Sitting on the edge of Kings Norton, the Tower of Song feels as an old lyric come to life. The dim lights, old furniture, and paintings of musicians plastering the wall, harkens back to a bygone time where the room would be filled with smoke, liquor, and music. The Tower will and always will be a den of musicians. Though, now in its ninth year standing, the venue has started to diversify its acts to secure its longevity, this has done little to affect the quality of entertainment. Whilst there are still show stopping blues and folk nights put on by the regulars, the venue has shown an increased penchant toward showcasing non-local and/or younger musicians. This is by no means a bad thing, in fact to my eyes (as a regular) there has been a great increase in newer musicians playing to more consistent audiences. It is unfortunate to say then however, that in celebration of the nine year anniversary, we saw very little of these fine qualities on display.
Sam Cornwell & Louise Monet Rating:
The opening act was a couple of folk musicians, which I had listened to before on the typical acoustic-y Wednesday nights. During those nights the room is silent, you could even hear a pen drop – which definitely lends itself to their style of music. Certainly the duo, Sam on guitar and + Louise on keyboard, were a decent act but there was simply something missing. Each of their songs were hit and miss with me. The two would exchange rolls frequently, each taking turns singing, and also mixing up which played rhythm and which played over the top of the melody. The ones that stuck to me were when Louise was singing and playing keyboard throughout, with Sam showing off by adding in the occasional licks and harmonies. Overall the set was incredibly lyrically based, the songs weren’t particularly catchy or flashy, but there was a certain melancholy in the words they sang. I had listened to an extract of the Tower of Song live compilation album Tom, the owner had sent me months ago and though the songs were the same they weren’t speaking to me nearly as much. For some reason the act was off, everything was in the right key, not a bum note to be heard, in fact it was all pretty fine. Maybe that’s the operant word here: ‘fine’. All in all they were just missing that special something that really made it stick out.

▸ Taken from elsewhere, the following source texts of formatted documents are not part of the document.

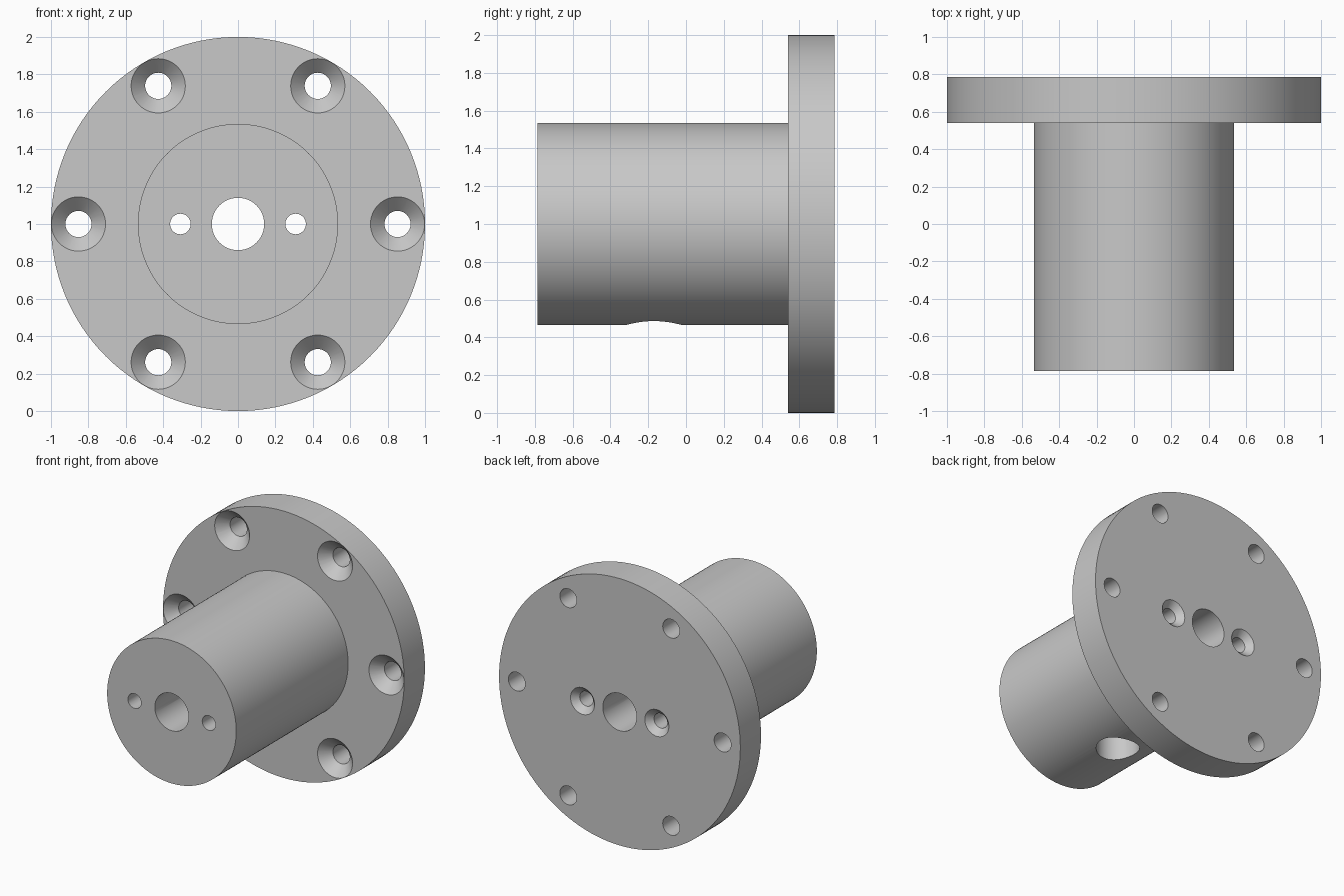
import bpy, bmesh
from math import cos, sin, pi, radians
from mathutils import Matrix, Vector

if "Cube" in bpy.data.objects:
    bpy.data.objects.remove(bpy.data.objects["Cube"])

CENTRE = Vector((0, 0, 1))      # main axis runs along y at this height
FRONT, SHOULDER, BACK = -0.785, 0.54, 0.785
BARREL_R, FLANGE_R, BORE_R = 0.535, 1.0, 0.14

steel = bpy.data.materials.new("light_grey_metal")
steel.use_nodes = True
grey = (0.58, 0.58, 0.58, 1)
steel.diffuse_color = grey
steel.node_tree.nodes["Principled BSDF"].inputs["Base Color"].default_value = grey


def lathe(bm, profile, matrix, sides, ring=False):
    """Revolve (radius, y) points about y; ring=True closes the profile on itself."""
    loops = [[bm.verts.new(matrix @ Vector((r * cos(2 * pi * i / sides), y,
                                            r * sin(2 * pi * i / sides))))
              for i in range(sides)] for r, y in profile]
    pairs = list(zip(loops, loops[1:]))
    if ring:
        pairs.append((loops[-1], loops[0]))
    else:
        bm.faces.new(loops[0])
        bm.faces.new(loops[-1])
    for a, b in pairs:
        for i in range(sides):
            j = (i + 1) % sides
            bm.faces.new((a[i], a[j], b[j], b[i]))


def make_object(name, bm):
    bmesh.ops.recalc_face_normals(bm, faces=bm.faces)
    mesh = bpy.data.meshes.new(name)
    bm.to_mesh(mesh)
    bm.free()
    mesh.materials.append(steel)
    obj = bpy.data.objects.new(name, mesh)
    bpy.context.collection.objects.link(obj)
    return obj


# Flanged barrel with its central bore
bm = bmesh.new()
lathe(bm, [(BORE_R, FRONT), (BARREL_R, FRONT), (BARREL_R, SHOULDER),
           (FLANGE_R, SHOULDER), (FLANGE_R, BACK), (BORE_R, BACK)],
      Matrix.Translation(CENTRE), 128, ring=True)
body = make_object("flanged_barrel", bm)

bm = bmesh.new()
EXTRA = 0.02                    # cutter overshoot past each face

# Six flange screw holes, countersunk from the front
hole_r, sink_r = 0.07, 0.145
for k in range(6):
    a = k * pi / 3
    spot = CENTRE + 0.853 * Vector((cos(a), 0, sin(a)))
    lathe(bm, [(sink_r, SHOULDER - EXTRA), (sink_r, SHOULDER),
               (hole_r, SHOULDER + sink_r - hole_r), (hole_r, BACK + EXTRA)],
          Matrix.Translation(spot), 48)

# Two long pin holes through the barrel, countersunk from the back
pin_r, pin_sink = 0.055, 0.1
for side in (-1, 1):
    lathe(bm, [(pin_r, FRONT - EXTRA), (pin_r, BACK - pin_sink + pin_r),
               (pin_sink, BACK), (pin_sink, BACK + EXTRA)],
          Matrix.Translation(CENTRE + Vector((side * 0.308, 0, 0))), 48)

# Cross port from the underside into the bore
lathe(bm, [(0.148, 0.3), (0.148, 0.98)],
      Matrix.Translation((0, -0.17, 0)) @ Matrix.Rotation(pi / 2, 4, 'X'), 64)
cutter = make_object("hole_cutter", bm)
cutter.hide_render = True

# Cut all the holes, then shade smooth with sharp rims
cut = body.modifiers.new("holes", 'BOOLEAN')
cut.operation = 'DIFFERENCE'
cut.solver = 'EXACT'
cut.object = cutter
bpy.ops.object.select_all(action='DESELECT')
body.select_set(True)
bpy.context.view_layer.objects.active = body
bpy.ops.object.modifier_apply(modifier=cut.name)
bpy.data.objects.remove(cutter)
bpy.ops.object.shade_smooth_by_angle(angle=radians(30))
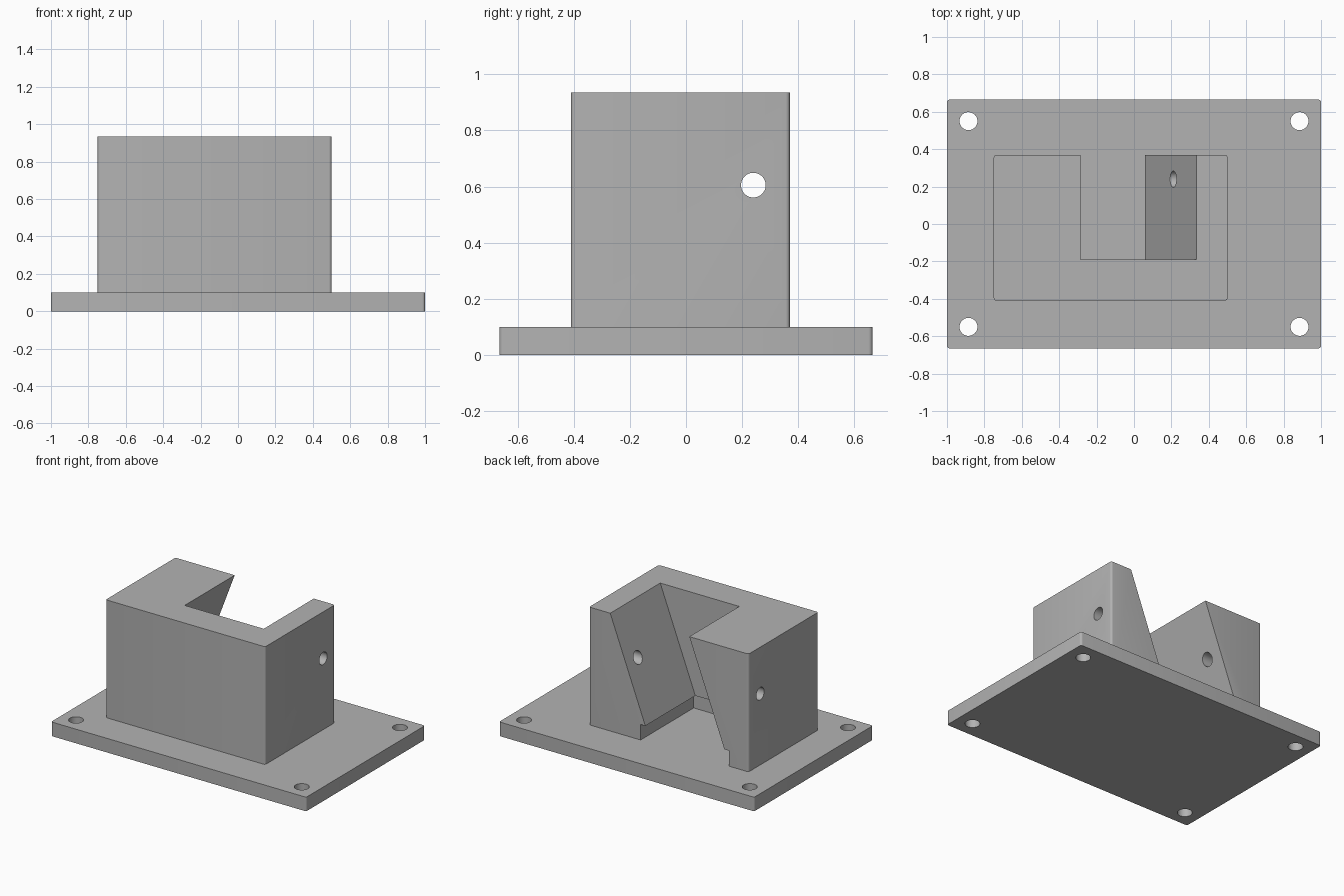
import bpy
import bmesh
from math import radians
from mathutils import Matrix

cube = bpy.data.objects.get("Cube")
if cube:
    bpy.data.objects.remove(cube, do_unlink=True)

# Single grey finish
grey = bpy.data.materials.new("mid_grey")
grey.use_nodes = True
GREY = (0.45, 0.45, 0.45, 1)
grey.diffuse_color = GREY
grey.node_tree.nodes["Principled BSDF"].inputs["Base Color"].default_value = GREY


def make_object(name, bm):
    mesh = bpy.data.meshes.new(name)
    bmesh.ops.recalc_face_normals(bm, faces=bm.faces)
    bm.to_mesh(mesh)
    bm.free()
    mesh.materials.append(grey)
    obj = bpy.data.objects.new(name, mesh)
    bpy.context.collection.objects.link(obj)
    return obj


def box(name, lo, hi, radius=0):
    """Box between two corners, with optional rounded upright edges."""
    bm = bmesh.new()
    bmesh.ops.create_cube(bm, size=1)
    for v in bm.verts:
        v.co = [hi[i] if v.co[i] > 0 else lo[i] for i in range(3)]
    if radius:
        upright = [e for e in bm.edges
                   if abs(e.verts[0].co.z - e.verts[1].co.z) > 0.01]
        bmesh.ops.bevel(bm, geom=upright, offset=radius, segments=4,
                        profile=0.5, affect='EDGES')
    return make_object(name, bm)


def prism(name, profile, y0, y1):
    """Extrude an x-z outline along y."""
    bm = bmesh.new()
    face = bm.faces.new([bm.verts.new((x, y0, z)) for x, z in profile])
    out = bmesh.ops.extrude_face_region(bm, geom=[face])
    moved = [g for g in out["geom"] if isinstance(g, bmesh.types.BMVert)]
    bmesh.ops.translate(bm, verts=moved, vec=(0, y1 - y0, 0))
    return make_object(name, bm)


def rod(name, centre, radius, depth, along_x=False):
    bm = bmesh.new()
    turn = Matrix.Rotation(radians(90), 4, 'Y') if along_x else Matrix()
    bmesh.ops.create_cone(bm, cap_ends=True, segments=40, radius1=radius,
                          radius2=radius, depth=depth,
                          matrix=Matrix.Translation(centre) @ turn)
    return make_object(name, bm)


def cut(target, cutter):
    mod = target.modifiers.new(cutter.name, 'BOOLEAN')
    mod.operation = 'DIFFERENCE'
    mod.solver = 'EXACT'
    mod.object = cutter
    bpy.context.view_layer.objects.active = target
    bpy.ops.object.modifier_apply(modifier=mod.name)
    bpy.data.objects.remove(cutter, do_unlink=True)


# Base plate with four corner screw holes
BASE_TOP = 0.1
plate = box("base_plate", (-1, -0.665, 0), (1, 0.665, BASE_TOP), 0.015)
for sx in (-1, 1):
    for sy in (-1, 1):
        cut(plate, rod("screw_hole", (sx * 0.885, sy * 0.55, 0.05), 0.048, 0.4))

# Upright holder block
TOP = 0.935
block = box("holder_block", (-0.75, -0.41, BASE_TOP), (0.5, 0.37, TOP), 0.015)

# Leaning slot, open at the back and top
LEDGE = 0.21
LEAN = 0.275 / (TOP - LEDGE)
z_low, z_high = LEDGE - 0.05, TOP + 0.1
profile = []
for x, z in ((-0.56, z_low), (0.06, z_low), (0.06, z_high), (-0.56, z_high)):
    profile.append((x + (z - LEDGE) * LEAN, z))
cut(block, prism("slot", profile, -0.19, 0.6))

# Wider recess at the foot of the slot
cut(block, box("foot_recess", (-0.595, -0.225, 0), (0.097, 0.6, LEDGE)))

# Cross pin hole through both cheeks
cut(block, rod("pin_hole", (-0.125, 0.24, 0.605), 0.044, 2, along_x=True))

# Smooth only the rounded corners and hole walls
for obj in (plate, block):
    bpy.ops.object.select_all(action='DESELECT')
    obj.select_set(True)
    bpy.context.view_layer.objects.active = obj
    bpy.ops.object.shade_smooth_by_angle(angle=radians(30))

The Tom Martin Band Rating:
Tom Martin, the owner of the Tower, took much more than the name from Leonard Cohen, his songs feel like they were ripped straight out of Leonard’s early career. One thing of note in Tom’s music is he takes his time, you can hear every string and each note. The coarse vocals wash over the melody, as his songs physically yearn for a time long lost.
However like a crisp you find at the bottom of your pocket, the Tom Martin Band is never whole. Often you fill find Tom paired with a pantheon of musicians to make up for the lack in bass and sax/keys, yet this time we were only missing the bass player. On keyboard and saxophone you had Pete Wingate, who seemed to transition so smoothly between his instruments that I was often stunned by the sudden brass inclusion as I took my eyes off him to make notes. On percussion was Glynn Phillips. I use the word percussionist loosely as there is little else I could use to describe Glynn’s style. Combining wind chimes, congas, cajon, and about 15 other instruments that I simply fail to name, Glynn adds a fluid assortment of rhythm and effects that at times borders on psychic accompaniment to Tom’s spontaneous style (which I will touch on in a minute). Glynn said to me that the 18 instruments he used was him trying to cut down, usually using around 30. When asked why so many, he said he was “painting colours with sound”, I said to him that was so poetic that I simply had to write it down. It may come to no surprise then that Glynn also does spoken word poetry and (intriguingly) gentlemen’s hip-hop (aka Chap-Hop). Lastly you have Helena Rosewell whom is probably one of my favourite Cellist (not that I know many). Whilst some may question the place of a cello in a band it is clear to any that listen to their music that she and Tom go hand in hand perfectly. In fact having listened to all four of Tom’s CDs my absolute favourite was the one with just himself and Helena, it was minimalist but worked perfectly. I’ve used the word fluid many times in the review, and that is the best way to describe the set. Except to switch guitars Tom barely stops playing, telling stories or doing off the cuff lyrics whilst playing a melody or tuning his guitar. Honestly, it’s anyone’s guess as to when (if ever) he’ll finally go back into a song, but somehow the band picks up on some nonchalant cue and the music kicks back in. To accomplish this it seems the band have been playing together for no less than 15 years – though some for more.
Yet as great as the band is together and have been on previous nights, I could not help but notice a certain sombre tone to the night. The best way to put it is this, the greatest part of the Tower is the people who go there. You can go see any gig there and it would not be out of place for a harmonica or sax player from the audience to get called up to just randomly join in and for it to sound beautiful. Perhaps that’s what this gig was missing. In one gig I’ve seen Tom do blues, rock, folk switching between an acoustic, electric, and then a banjo, with a harmonicist joining in, with the addition of no less than three sax players! I feel like that’s what this gig was missing, that specific flare known only to the Tower. In all likelihood, the lack of bass guitar probably didn’t help this either. To put it bluntly however, much like the opening act there were a lot of good things on display but nothing that really struck me. Maybe next year.